When 21-year old Emma Sheppard reached the checkout at her local Tesco the other day she was asked for ID. Why? Because the checkout girl was holding a pack of teaspoons Emma had bought. Apparently the UK’s Criminal Justice Act makes it an offence for anyone under the age of 16 to be sold knives, blades, razors, axes, or any sharp item, which could cause injury. OK, I agree with the thinking, but spoons? In the end Emma wasn’t allowed to buy the spoons, as it seems Tesco didn’t want a mad woman racing around the store threatening to stab people with her spoons! A dangerous weapon
On Tuesday evening at dinner with my cousins Paul and Jim, I related this story. Jim then said he was stopped at Heathrow Airport recently for the same offence. Not because he’s under age (being just a bit younger than me) but because it seems he was carrying an offensive weapon. When Jim remonstrated and said they were merely a small set of desert spoons he was told that he could easily file them down to a sharp point and kill or injure a fellow passenger! File them with what? His teeth!
My dentist has a little art gallery on the ceiling of his torture room. (I shouldn’t say that because he’s a very good dentist and never hurts me). The main picture is a full size Giclée print of my Swan Uppers at Marsh Lock painting. It contains about 50 characters, which should help patients forget what’s happening in their mouths while they count them. (I suggested to Robin, my dentist, that he gives a free consultation to the first person to either guess the correct amount or to identify how many people I’ve painted twice).
On Sunday – nearing the end of the Henley Literary Festival - while walking up to our Town Hall to hear Carol Thatcher and Stanley Johnson talk about their lives, I chanced upon these beautiful Harley Davidson machines adorning the town square.
Carol Thatcher was hilarious. She gabbled along, hardly pausing for breath, and gave a very exciting glimpse of family life in 10 Downing Street when her mother was Prime Minister. She answered all the questions from the audience with total honesty and real humour.

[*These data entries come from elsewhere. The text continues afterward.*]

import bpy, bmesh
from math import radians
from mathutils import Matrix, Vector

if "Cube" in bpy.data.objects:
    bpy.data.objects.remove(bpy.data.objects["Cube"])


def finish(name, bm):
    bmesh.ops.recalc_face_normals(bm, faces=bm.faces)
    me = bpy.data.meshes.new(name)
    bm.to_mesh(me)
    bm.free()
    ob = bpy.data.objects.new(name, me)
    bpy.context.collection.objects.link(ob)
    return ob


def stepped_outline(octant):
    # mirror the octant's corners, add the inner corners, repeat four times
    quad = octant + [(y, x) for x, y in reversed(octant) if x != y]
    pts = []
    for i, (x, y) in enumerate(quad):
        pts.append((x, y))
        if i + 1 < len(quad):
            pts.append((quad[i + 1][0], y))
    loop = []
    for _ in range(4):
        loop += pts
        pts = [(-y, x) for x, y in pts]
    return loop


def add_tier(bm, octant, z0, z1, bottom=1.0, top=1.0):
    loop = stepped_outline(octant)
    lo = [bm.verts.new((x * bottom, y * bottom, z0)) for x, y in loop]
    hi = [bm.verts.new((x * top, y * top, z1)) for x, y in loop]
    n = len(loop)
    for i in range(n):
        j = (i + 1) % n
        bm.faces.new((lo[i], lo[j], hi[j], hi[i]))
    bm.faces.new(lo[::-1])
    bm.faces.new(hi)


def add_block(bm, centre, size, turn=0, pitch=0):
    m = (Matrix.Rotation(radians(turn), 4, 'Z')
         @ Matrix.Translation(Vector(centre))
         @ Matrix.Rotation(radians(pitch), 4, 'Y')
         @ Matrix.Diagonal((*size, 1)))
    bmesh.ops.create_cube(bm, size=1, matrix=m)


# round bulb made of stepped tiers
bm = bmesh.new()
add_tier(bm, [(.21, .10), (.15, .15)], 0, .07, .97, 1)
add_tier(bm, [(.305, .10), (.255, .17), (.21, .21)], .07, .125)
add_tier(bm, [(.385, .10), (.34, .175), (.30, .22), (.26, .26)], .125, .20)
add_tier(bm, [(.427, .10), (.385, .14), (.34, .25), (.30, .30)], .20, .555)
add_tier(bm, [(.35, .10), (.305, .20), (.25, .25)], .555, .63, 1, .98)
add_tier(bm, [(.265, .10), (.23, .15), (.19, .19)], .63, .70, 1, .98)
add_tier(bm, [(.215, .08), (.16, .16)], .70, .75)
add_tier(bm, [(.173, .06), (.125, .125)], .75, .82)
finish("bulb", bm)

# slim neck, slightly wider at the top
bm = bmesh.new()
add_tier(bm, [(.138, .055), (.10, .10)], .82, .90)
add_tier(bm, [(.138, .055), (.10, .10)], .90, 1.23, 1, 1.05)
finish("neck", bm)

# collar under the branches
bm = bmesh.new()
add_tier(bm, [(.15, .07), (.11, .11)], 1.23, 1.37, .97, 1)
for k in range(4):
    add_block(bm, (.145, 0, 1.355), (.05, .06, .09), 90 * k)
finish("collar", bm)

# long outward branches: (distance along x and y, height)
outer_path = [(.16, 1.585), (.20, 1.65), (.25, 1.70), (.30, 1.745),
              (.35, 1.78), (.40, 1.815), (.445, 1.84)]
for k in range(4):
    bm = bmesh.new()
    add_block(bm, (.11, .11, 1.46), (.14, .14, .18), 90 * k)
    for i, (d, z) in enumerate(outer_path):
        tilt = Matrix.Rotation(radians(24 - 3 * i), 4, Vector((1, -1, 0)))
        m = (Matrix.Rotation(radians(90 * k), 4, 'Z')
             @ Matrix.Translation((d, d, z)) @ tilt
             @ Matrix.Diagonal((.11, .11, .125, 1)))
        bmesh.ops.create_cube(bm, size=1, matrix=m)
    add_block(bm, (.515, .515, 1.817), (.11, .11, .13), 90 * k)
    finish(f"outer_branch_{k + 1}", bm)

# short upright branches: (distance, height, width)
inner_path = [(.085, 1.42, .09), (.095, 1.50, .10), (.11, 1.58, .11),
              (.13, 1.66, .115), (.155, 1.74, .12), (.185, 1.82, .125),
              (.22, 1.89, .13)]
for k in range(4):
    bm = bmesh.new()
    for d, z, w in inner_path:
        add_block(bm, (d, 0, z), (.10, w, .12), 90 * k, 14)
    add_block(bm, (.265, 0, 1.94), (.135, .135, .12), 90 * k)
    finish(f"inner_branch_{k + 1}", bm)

Stanley Johnson (father of London Mayor Boris Johnson) followed her. What a superb raconteur he is! Regaling us with tales of his life both at home and abroad, I was particularly amused with one of his stories about his youth. Being a little shy of the opposite sex he asked his best friend (a bit of a roué it seemed) how to chat up girls – with a view to enticing them into bed I gather. “Find out what they like and then profess to like the same thing,” his friend said. “For example, if she says she likes apples, tell her you like apples too. Then follow up with – shall we go to bed!” Stanley thought his was a good idea so when he met a girl he fancied he said, “Do you like France?” She said she did. “And do you like Paris?” he added. “Yes I do,” she replied. “Well will you come there with me for the weekend?” said Stanley. To his surprise she said she would. So off they went, and when they got there they found a little café where Stanley ordered a bottle of wine and told her to stay there while he found a hotel. A few streets away he located a small hotel where his only dilemma was whether to book one room with two beds, two rooms, or best of all one room with a double bed. Having booked the latter he retraced his steps to the café. But couldn’t remember where it was! So the poor girl was left there, as he never did find it again. About 15 years later he chanced upon the girl, whose first words were, “And where did you get to?”
Here’s the cover of his book. I bought a copy and hope it’s as hilarious as his talk was.
Talking of books, I’ve just received my copy of ‘Hero of the Fleet’. This is William Stone’s autobiography and contains a reproduction of the miniature I did of him, as well as several quotes of conversations I had with him. One of which was soon after my teeth implants were made in Hungary. I asked him if his teeth were his own, and was very impressed when he said they were (he being about 106 at the time). But his next sentence made me laugh out loud. “I know they’re mine because I paid for the buggers”, he said. Sadly William died this year, as did Harry Patch and Henry Allingham – the last three survivors of the First World War.
Another book came my way last week. This one is called ‘The Panda and the Prince’ and traces the story of the panda and how it became the symbol of the World Wildlife Fund.. The author used the drawing I did of Prince Philip a number of years ago at Buckingham Palace (he’s the Prince referred to in the title) in the pages of the book.
Also within the pages is an old photograph of me with a few of our top executives, just after we alighted from a helicopter in Hong Kong in the 70’s. I’m the slim character on the left, by the way.